The University of Missouri Extension reports true armyworms showing up in parts of central, west-central and northwestern portions of the state.
This year's cold, wet planting season laid the groundwork for armyworm to cause feeding damage. These conditions slow the reproduction of armyworm's natural enemies. Infestations appear worst in late-planted, no-till fields, especially in dense wheat and grass fields.
True armyworm damages crops and feeds on the foliage of corn, wheat, fescue and other grass plants.
MU Extension agronomist Greg Luce says that numbers are not cause for alarm in most areas. "However, we have some very high reports from northwest Missouri and portions of western and central Missouri," he says. "Growers should definitely be scouting fields."
"Growers need to be prepared to take action," says Wayne Flanary, MU Extension agronomist in Holt County. Travis Harper, agronomy specialist in Henry County, reported that growers see armyworms in fescue fields near Kansas City.
Greg Luce, MU Extension
What to look for
True armyworm overwinters in Missouri as a partially grown larva. Here are a few identifiers of a true armyworm:
• greenish-brown color with a narrow, mid-dorsal stripe
• orange stripes outlined in white along each side of the body
• yellow honeycombed head with dark lines

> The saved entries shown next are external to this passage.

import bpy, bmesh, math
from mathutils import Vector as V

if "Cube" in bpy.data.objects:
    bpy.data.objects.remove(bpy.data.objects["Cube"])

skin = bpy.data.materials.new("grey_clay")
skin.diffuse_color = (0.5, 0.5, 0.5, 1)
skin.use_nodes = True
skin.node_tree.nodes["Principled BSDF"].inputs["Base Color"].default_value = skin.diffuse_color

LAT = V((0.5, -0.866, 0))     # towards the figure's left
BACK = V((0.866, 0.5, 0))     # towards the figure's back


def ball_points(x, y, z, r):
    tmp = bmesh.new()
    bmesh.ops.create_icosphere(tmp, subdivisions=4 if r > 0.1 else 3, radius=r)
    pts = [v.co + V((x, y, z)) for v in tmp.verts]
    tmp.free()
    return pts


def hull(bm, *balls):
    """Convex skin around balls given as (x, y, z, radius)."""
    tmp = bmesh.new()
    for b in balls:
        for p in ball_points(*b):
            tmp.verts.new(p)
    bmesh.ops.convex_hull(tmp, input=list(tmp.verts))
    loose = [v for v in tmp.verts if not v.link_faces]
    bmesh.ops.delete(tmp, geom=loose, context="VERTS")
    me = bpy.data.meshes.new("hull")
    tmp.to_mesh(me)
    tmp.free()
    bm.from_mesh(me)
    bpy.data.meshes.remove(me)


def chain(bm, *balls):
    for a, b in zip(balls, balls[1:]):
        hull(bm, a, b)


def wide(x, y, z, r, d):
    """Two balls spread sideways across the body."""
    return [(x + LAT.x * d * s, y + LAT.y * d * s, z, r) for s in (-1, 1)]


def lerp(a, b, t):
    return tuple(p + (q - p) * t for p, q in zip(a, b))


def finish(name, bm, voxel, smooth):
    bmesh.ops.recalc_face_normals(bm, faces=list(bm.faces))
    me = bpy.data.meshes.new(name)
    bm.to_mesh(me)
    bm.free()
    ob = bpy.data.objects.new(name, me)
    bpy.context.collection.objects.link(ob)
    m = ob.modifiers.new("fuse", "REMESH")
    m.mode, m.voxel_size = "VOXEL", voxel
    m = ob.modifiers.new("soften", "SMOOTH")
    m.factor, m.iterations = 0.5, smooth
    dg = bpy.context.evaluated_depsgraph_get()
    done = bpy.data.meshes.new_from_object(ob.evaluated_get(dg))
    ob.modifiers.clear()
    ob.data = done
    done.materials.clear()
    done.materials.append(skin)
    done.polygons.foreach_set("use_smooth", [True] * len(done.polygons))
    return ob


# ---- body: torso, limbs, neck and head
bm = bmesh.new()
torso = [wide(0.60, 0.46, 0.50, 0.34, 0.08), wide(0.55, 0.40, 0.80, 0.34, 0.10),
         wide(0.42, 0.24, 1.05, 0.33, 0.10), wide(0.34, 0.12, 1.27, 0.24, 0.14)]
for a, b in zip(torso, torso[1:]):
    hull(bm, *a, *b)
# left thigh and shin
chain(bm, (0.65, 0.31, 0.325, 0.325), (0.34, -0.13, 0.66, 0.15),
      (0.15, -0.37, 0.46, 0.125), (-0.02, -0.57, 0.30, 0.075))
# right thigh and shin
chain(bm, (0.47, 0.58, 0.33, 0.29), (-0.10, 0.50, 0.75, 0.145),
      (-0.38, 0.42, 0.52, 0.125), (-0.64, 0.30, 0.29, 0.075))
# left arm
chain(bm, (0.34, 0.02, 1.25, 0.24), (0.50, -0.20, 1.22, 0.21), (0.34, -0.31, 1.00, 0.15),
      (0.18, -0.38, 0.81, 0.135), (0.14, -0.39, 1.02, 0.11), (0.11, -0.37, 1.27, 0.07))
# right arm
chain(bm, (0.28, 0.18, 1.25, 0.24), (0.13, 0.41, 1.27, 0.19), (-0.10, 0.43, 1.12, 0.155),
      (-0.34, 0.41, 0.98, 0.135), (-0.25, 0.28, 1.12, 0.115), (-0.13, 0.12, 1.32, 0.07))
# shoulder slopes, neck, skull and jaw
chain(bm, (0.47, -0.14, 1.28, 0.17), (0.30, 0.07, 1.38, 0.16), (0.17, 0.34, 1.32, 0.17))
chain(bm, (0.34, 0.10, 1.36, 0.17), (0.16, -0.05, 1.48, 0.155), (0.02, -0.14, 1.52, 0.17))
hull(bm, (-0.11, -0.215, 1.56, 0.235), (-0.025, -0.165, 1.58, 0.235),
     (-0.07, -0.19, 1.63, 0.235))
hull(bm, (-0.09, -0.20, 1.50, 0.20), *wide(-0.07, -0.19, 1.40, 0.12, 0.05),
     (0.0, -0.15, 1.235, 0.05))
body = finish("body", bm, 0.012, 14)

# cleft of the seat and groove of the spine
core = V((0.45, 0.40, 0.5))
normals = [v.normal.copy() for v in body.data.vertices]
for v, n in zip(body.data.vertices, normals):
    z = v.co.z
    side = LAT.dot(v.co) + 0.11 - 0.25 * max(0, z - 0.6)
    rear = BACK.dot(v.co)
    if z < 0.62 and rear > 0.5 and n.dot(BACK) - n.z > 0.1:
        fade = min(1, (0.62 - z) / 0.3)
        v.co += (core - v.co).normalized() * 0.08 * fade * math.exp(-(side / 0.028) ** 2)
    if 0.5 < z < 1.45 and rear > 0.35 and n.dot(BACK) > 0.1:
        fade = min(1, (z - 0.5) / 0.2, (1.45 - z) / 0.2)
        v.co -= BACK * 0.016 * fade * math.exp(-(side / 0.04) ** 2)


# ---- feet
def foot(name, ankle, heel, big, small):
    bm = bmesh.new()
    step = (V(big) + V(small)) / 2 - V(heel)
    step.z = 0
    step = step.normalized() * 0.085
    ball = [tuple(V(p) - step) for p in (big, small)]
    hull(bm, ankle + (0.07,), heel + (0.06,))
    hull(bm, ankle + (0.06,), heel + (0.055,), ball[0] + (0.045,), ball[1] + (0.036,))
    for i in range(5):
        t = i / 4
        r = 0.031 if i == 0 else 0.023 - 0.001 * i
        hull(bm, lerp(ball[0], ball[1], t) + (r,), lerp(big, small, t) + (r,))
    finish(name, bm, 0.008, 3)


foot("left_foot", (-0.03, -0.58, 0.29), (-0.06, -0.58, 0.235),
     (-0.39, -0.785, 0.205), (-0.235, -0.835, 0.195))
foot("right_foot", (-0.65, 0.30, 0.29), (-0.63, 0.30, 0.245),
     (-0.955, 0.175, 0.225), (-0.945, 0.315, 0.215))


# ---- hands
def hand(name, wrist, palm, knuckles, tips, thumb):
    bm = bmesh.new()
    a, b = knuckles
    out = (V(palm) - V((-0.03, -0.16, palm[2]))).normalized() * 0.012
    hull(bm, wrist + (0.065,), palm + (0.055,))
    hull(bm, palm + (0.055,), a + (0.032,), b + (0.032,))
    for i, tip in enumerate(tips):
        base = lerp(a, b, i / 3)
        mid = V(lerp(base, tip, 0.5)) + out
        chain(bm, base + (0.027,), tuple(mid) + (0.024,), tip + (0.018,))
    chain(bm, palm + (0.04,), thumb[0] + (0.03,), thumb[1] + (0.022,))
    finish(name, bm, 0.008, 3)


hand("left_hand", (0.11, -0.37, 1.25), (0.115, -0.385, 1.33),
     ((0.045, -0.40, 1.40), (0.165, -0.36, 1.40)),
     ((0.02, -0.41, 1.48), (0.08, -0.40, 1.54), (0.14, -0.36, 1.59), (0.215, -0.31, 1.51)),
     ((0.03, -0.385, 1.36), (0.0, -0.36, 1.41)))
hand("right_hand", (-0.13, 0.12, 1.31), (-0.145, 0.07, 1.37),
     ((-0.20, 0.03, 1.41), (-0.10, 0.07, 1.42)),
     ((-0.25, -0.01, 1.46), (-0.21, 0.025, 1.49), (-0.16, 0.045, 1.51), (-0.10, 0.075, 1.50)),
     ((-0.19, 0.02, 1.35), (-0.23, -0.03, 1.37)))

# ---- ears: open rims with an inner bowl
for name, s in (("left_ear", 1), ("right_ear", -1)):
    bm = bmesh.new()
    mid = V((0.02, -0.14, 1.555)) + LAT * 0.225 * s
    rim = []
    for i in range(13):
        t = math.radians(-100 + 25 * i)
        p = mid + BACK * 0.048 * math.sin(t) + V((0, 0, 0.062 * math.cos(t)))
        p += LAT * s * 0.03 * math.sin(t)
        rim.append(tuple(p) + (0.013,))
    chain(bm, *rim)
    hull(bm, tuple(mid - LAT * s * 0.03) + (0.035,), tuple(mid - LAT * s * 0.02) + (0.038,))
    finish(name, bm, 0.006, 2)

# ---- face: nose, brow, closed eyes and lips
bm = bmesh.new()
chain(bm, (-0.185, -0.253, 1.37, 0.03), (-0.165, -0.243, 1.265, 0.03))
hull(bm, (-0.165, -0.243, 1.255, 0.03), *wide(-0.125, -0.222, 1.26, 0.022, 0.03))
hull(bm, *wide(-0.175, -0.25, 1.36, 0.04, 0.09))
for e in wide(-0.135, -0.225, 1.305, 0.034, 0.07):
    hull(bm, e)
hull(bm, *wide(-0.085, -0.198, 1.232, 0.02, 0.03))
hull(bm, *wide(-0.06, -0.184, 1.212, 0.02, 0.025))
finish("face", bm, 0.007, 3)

Larvae are nocturnal feeders that hide in the leaf whorl during the day. They also hide in soil cracks and beneath surface litter.
Two or three generations of armyworm grow in Missouri each year. The first generation of May and June causes the most crop damage.
Scouting saves money and reduces insecticide use. Scouting methods vary depending on crop. Growers can find more information in the free MU Extension guide "Management of the Armyworm Complex in Missouri Field Crops," .
For up-to-the-minute information on the armyworm, go to MU Integrated Pest Management's true armyworm page.
Source: MU Extension